_Your goal:_
The copy you return should hold only the lines from the top of the data below through the line with "-.13), (-.58, .42)]", each duplicated exactly and with no pictures.

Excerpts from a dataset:

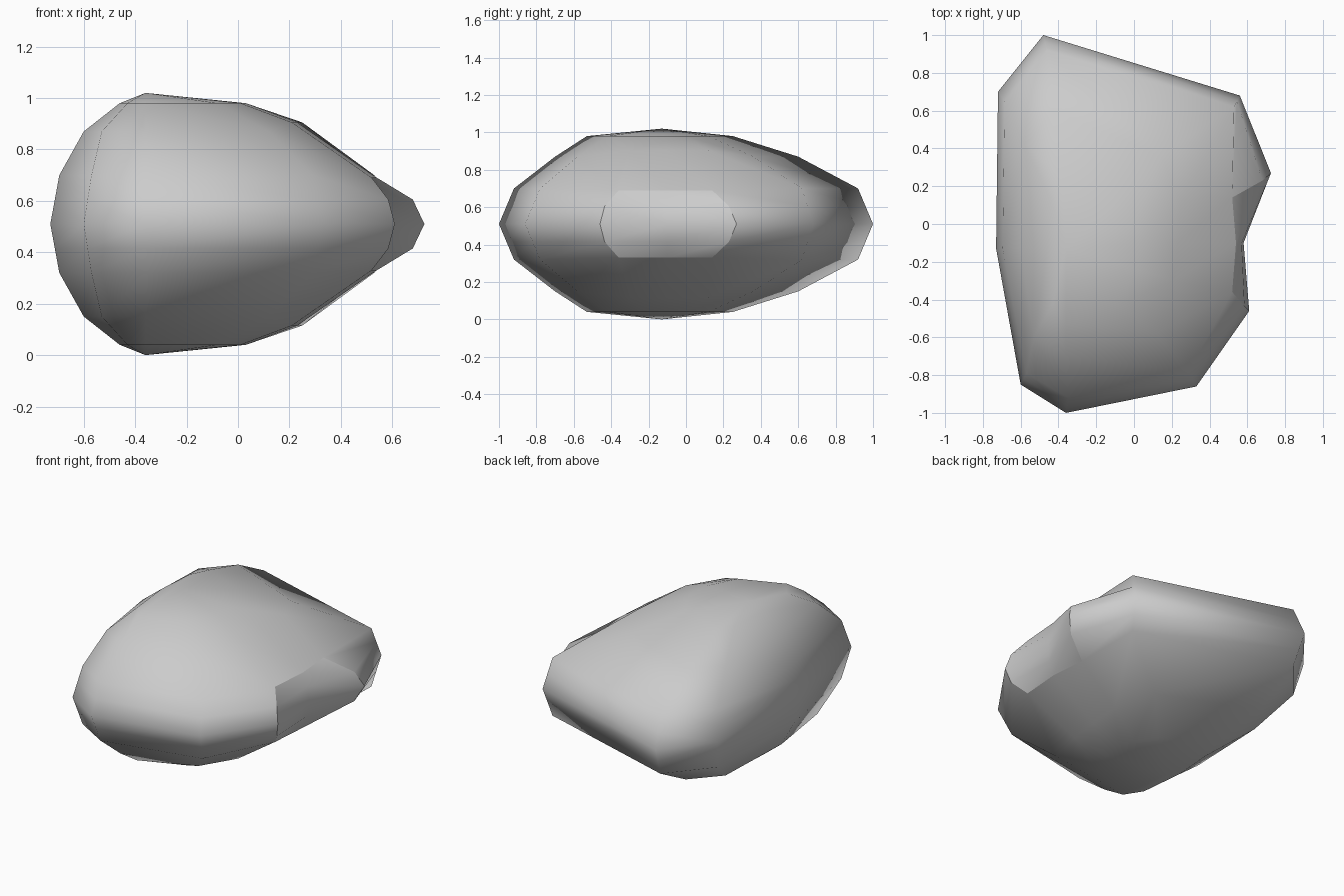
import bpy, bmesh

if "Cube" in bpy.data.objects:
    bpy.data.objects.remove(bpy.data.objects["Cube"])

# Horizontal outlines of the upper half, ten columns each, from equator to crown
EQUATOR = [(-.48, 1.0), (.56, .68), (.725, .27), (.58, -.10), (.61, -.46),
           (.33, -.86), (-.36, -1.0), (-.60, -.85), (-.73, -.13), (-.72, .70)]
SHOULDER = [(-.46, .92), (.53, .62), (.52, .14), (.54, -.10), (.52, -.36),
            (.29, -.78), (-.35, -.92), (-.57, -.79), (-.695, -.13), (-.685, .65)]
UPPER = [(-.42, .60), (.14, .36), (.25, .12), (.23, -.10), (.21, -.30),
         (.12, -.58), (-.36, -.70), (-.53, -.60), (-.60, -.13), (-.58, .42)]
CROWN = [(-.38, .25), (-.08, .12), (0, 0), (.03, -.10), (.01, -.24),
         (-.08, -.42), (-.36, -.53), (-.43, -.42), (-.46, -.13), (-.44, .13)]
MID = .51
NOTCH = (2, 3, 4)

# Ring between equator and shoulder, bulging at the chipped notch
lip = [((a[0] + b[0]) / 2, (a[1] + b[1]) / 2) for a, b in zip(EQUATOR, SHOULDER)]
lip[2], lip[3], lip[4] = (.68, .23), (.57, -.10), (.585, -.435)

bm = bmesh.new()
rings = []
for outline, z in ((EQUATOR, .51), (lip, .605), (SHOULDER, .70), (UPPER, .87), (CROWN, .98)):
    ring = []
    for i, (x, y) in enumerate(outline):
        h = z
        if i in NOTCH:
            h = {.70: .69, .87: .905}.get(z, z)
        ring.append(bm.verts.new((x, y, h - MID)))
    rings.append(ring)
top = bm.verts.new((-.36, -.13, 1.02 - MID))

# Skin the rings and close the crown
n = len(EQUATOR)
for lo, hi in zip(rings, rings[1:]):
    for i in range(n):
        j = (i + 1) % n
        bm.faces.new((lo[i], lo[j], hi[j], hi[i]))
for i in range(n):
    bm.faces.new((rings[-1][i], rings[-1][(i + 1) % n], top))
bmesh.ops.recalc_face_normals(bm, faces=bm.faces)
if top.link_faces[0].normal.z < 0:
    bmesh.ops.reverse_faces(bm, faces=bm.faces)
for f in bm.faces:
    f.smooth = True

# Crisp border around the chipped notch
border = [rings[0][2], rings[1][2], *[rings[2][i] for i in NOTCH], rings[1][4], rings[0][4]]
for a, b in zip(border, border[1:]):
    bm.edges.get((a, b)).smooth = False

# Mirror to make the lower half
mesh = bpy.data.meshes.new("rock")
bm.to_mesh(mesh)
bm.free()
rock = bpy.data.objects.new("rock", mesh)
bpy.context.collection.objects.link(rock)
rock.location.z = MID
mirror = rock.modifiers.new("lower_half", 'MIRROR')
mirror.use_axis = (False, False, True)
mirror.use_clip = True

_Reply to the task:_
import bpy, bmesh

if "Cube" in bpy.data.objects:
    bpy.data.objects.remove(bpy.data.objects["Cube"])

# Horizontal outlines of the upper half, ten columns each, from equator to crown
EQUATOR = [(-.48, 1.0), (.56, .68), (.725, .27), (.58, -.10), (.61, -.46),
           (.33, -.86), (-.36, -1.0), (-.60, -.85), (-.73, -.13), (-.72, .70)]
SHOULDER = [(-.46, .92), (.53, .62), (.52, .14), (.54, -.10), (.52, -.36),
            (.29, -.78), (-.35, -.92), (-.57, -.79), (-.695, -.13), (-.685, .65)]
UPPER = [(-.42, .60), (.14, .36), (.25, .12), (.23, -.10), (.21, -.30),
         (.12, -.58), (-.36, -.70), (-.53, -.60), (-.60, -.13), (-.58, .42)]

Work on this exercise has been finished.